Aspect Magazine at Axiom Gallery

headphones, Tony Cokes

Axiom Gallery, a new media venue directed by Heidi Kayser and Phaedra Shanbaum, exhibits works drawn from the video art collection of Aspect, a biannual DVD magazine with nine releases. Though Aspect DVDs can be found at Museum of Modern Art, the San Francisco Museum of Modern Art, the New Museum (NYC), and the Centre Pompidou, this event is Aspect's first physical exhibit. It is fitting that the magazine's first exhibit should occur in the Festival of its birth: DVD Volume 1 in Spring of 2003 was Artists of the Cyberarts Festival.

While oil painting images propagate via prints, video art faces complications: duplication lowers their value. Aspect Magazine fills a niche of affordable video art by a wide range of artists. While teaching video at Emerson College, Aspect founder Michael Mittelman encountered difficulties in locating materials, "Half the reason I founded Aspect was for educational purposes. I couldn't get my hands on any video to show to students." A video artist himself, Mittelman's organization also serves the artist community, "without the availability of video art, artists will repeat ideas and the genre will get stuck in a rut." Phaedra Shanbaum agrees, "I think the most interesting thing that is happening in new media art is the push by artists, curators, and scholars to actively document and conserve their work."

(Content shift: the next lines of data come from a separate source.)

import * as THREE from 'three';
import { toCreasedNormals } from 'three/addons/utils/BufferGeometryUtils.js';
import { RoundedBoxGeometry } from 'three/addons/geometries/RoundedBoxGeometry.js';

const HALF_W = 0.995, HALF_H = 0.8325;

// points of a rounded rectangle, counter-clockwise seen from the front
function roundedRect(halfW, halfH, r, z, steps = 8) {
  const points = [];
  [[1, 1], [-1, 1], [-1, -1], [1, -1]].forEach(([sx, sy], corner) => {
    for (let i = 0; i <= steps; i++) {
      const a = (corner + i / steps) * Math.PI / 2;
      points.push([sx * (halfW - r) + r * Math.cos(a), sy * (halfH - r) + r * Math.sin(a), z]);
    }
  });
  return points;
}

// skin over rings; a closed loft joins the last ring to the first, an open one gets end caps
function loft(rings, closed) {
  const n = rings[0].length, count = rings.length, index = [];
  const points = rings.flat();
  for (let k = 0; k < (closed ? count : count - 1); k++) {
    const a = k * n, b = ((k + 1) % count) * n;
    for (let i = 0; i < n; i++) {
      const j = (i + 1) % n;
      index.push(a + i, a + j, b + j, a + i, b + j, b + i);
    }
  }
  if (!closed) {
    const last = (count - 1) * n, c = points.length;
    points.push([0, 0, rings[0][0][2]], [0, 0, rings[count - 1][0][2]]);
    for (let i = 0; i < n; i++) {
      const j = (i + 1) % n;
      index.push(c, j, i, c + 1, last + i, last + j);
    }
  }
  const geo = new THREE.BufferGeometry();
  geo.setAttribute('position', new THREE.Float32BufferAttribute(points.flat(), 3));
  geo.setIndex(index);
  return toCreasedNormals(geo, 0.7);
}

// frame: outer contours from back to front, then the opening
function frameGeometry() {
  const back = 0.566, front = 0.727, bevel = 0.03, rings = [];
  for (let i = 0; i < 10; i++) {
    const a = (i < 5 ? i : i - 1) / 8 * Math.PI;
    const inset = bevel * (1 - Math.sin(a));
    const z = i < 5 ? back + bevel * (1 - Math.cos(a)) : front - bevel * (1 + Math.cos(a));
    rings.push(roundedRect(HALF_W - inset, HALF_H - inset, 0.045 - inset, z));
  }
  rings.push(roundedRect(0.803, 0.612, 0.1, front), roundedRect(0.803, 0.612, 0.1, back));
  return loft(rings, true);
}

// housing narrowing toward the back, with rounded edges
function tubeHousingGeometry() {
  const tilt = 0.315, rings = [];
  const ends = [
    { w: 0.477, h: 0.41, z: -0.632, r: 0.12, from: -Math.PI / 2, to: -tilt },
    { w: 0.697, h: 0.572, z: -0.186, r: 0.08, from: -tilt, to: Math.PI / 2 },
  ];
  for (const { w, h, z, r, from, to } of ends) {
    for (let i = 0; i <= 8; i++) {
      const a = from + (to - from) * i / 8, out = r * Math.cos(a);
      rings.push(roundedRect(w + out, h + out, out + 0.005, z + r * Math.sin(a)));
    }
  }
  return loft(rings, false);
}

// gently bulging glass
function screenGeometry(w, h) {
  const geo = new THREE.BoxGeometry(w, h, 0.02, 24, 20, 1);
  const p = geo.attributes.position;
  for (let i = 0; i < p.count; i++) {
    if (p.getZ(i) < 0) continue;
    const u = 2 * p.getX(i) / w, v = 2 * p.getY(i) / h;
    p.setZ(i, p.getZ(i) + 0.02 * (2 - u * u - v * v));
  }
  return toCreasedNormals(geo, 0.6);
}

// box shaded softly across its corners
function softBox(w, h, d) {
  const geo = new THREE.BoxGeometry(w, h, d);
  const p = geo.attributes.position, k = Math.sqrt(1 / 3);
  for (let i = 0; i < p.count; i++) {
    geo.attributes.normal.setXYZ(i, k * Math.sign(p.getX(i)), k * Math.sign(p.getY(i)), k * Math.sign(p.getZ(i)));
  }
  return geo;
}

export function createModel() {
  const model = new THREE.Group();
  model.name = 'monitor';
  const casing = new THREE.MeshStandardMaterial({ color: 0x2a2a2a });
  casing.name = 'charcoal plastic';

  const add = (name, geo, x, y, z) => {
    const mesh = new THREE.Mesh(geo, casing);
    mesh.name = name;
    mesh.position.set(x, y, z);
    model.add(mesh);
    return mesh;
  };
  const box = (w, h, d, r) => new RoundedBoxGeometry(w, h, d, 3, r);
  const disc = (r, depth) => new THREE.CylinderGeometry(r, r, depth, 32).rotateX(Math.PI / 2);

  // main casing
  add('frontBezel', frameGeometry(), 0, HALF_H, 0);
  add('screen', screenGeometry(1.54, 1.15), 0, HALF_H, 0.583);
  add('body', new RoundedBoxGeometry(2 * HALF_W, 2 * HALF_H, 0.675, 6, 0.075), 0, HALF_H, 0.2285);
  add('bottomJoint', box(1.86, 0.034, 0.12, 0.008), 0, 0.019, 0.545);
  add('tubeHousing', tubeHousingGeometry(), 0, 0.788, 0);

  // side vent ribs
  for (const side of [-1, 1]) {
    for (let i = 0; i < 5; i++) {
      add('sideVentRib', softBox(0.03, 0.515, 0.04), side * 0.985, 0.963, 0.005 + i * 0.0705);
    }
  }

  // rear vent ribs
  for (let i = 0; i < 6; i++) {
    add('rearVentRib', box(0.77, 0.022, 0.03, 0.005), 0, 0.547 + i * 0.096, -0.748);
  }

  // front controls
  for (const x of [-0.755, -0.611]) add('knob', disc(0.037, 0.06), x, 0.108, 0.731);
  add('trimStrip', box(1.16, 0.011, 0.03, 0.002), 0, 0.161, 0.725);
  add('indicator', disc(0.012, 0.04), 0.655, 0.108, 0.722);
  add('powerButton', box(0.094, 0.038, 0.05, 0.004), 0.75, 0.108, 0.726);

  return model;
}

At Axiom Gallery, these four Aspect works are shown: Jim Campbell's #2 and #5 from his Motion and Rest series, headphones by Tony Cokes, L.O.V.E. by Jill Magid, and Christopher Miner's Making God Happy.

Imagination + Technology = Flash

A talk entitled Imagination + Technology opens New England's Institute of Art's contribution to the Cyberarts Festival, a workshop series on Adobe Flash, Flex, and interactive media. Craig Swann, an internationally recognized educator, curator, writer, and founder of the award-winning company, CRASH!Media, delivers a riveting keynote on trends in new media software development. His circus-like, improvised, even high-wire demonstration introduces his Mac as semi-sentient being with eyes, ears, and a powerful sense of awareness of the environment. Swann reveals his creative process as a symbiotic interaction with a machine that can simultaneously record then control images and sounds of himself, then have these images and sounds wildly reinterpreted and played back in direct response to his additional real-time sounds, motion, and the occasional wave of his Nintendo Wii.(a gyroscopic hand-held mouse) Swann transforms his Mac Powerbook into his own alter-ego which responds, dances, waves, and speaks on Swann's command. This is accomplished using Adobe Flash, a homespun pile of USB keyboard interfaces, and a webcam. Swann's point is constructively destructive: a chaotic divergence from conventional thinking about how we relate to our machines achieved viscerally through what can only be described as performance art. Minds like Swann's prevent us from continuing to think of computers as inanimate, in more ways than one. Said Swann, "When you program a computer, you're not really talking to the machine, you're talking to all the people who built it and all the people who wrote the programs that live there. When I program, I'm interacting with people."

Epilogue: Fifield's Three Stages of Artistic Development

Regarding the development of new forms of art, the Cyberarts Festival founder George Fifield says, "There are three stages: First, the Gee Whiz stage. This is where the artist discovers a new technology and tries to demonstrate how cool it is. Second, there is a Developmental stage where the artist begins to realize the emotive power of the tool and endeavors to create a strong work of art. Last, there is Mastery, where the artist succeeds in using the tool to create a fully emotive and intellectual experience." The Cyberarts Festival provides a crucible in which the creative forces of artists may interact with curators, critics, and audiences to negotiate together these stages of artistic development and forge new directions for art and technology.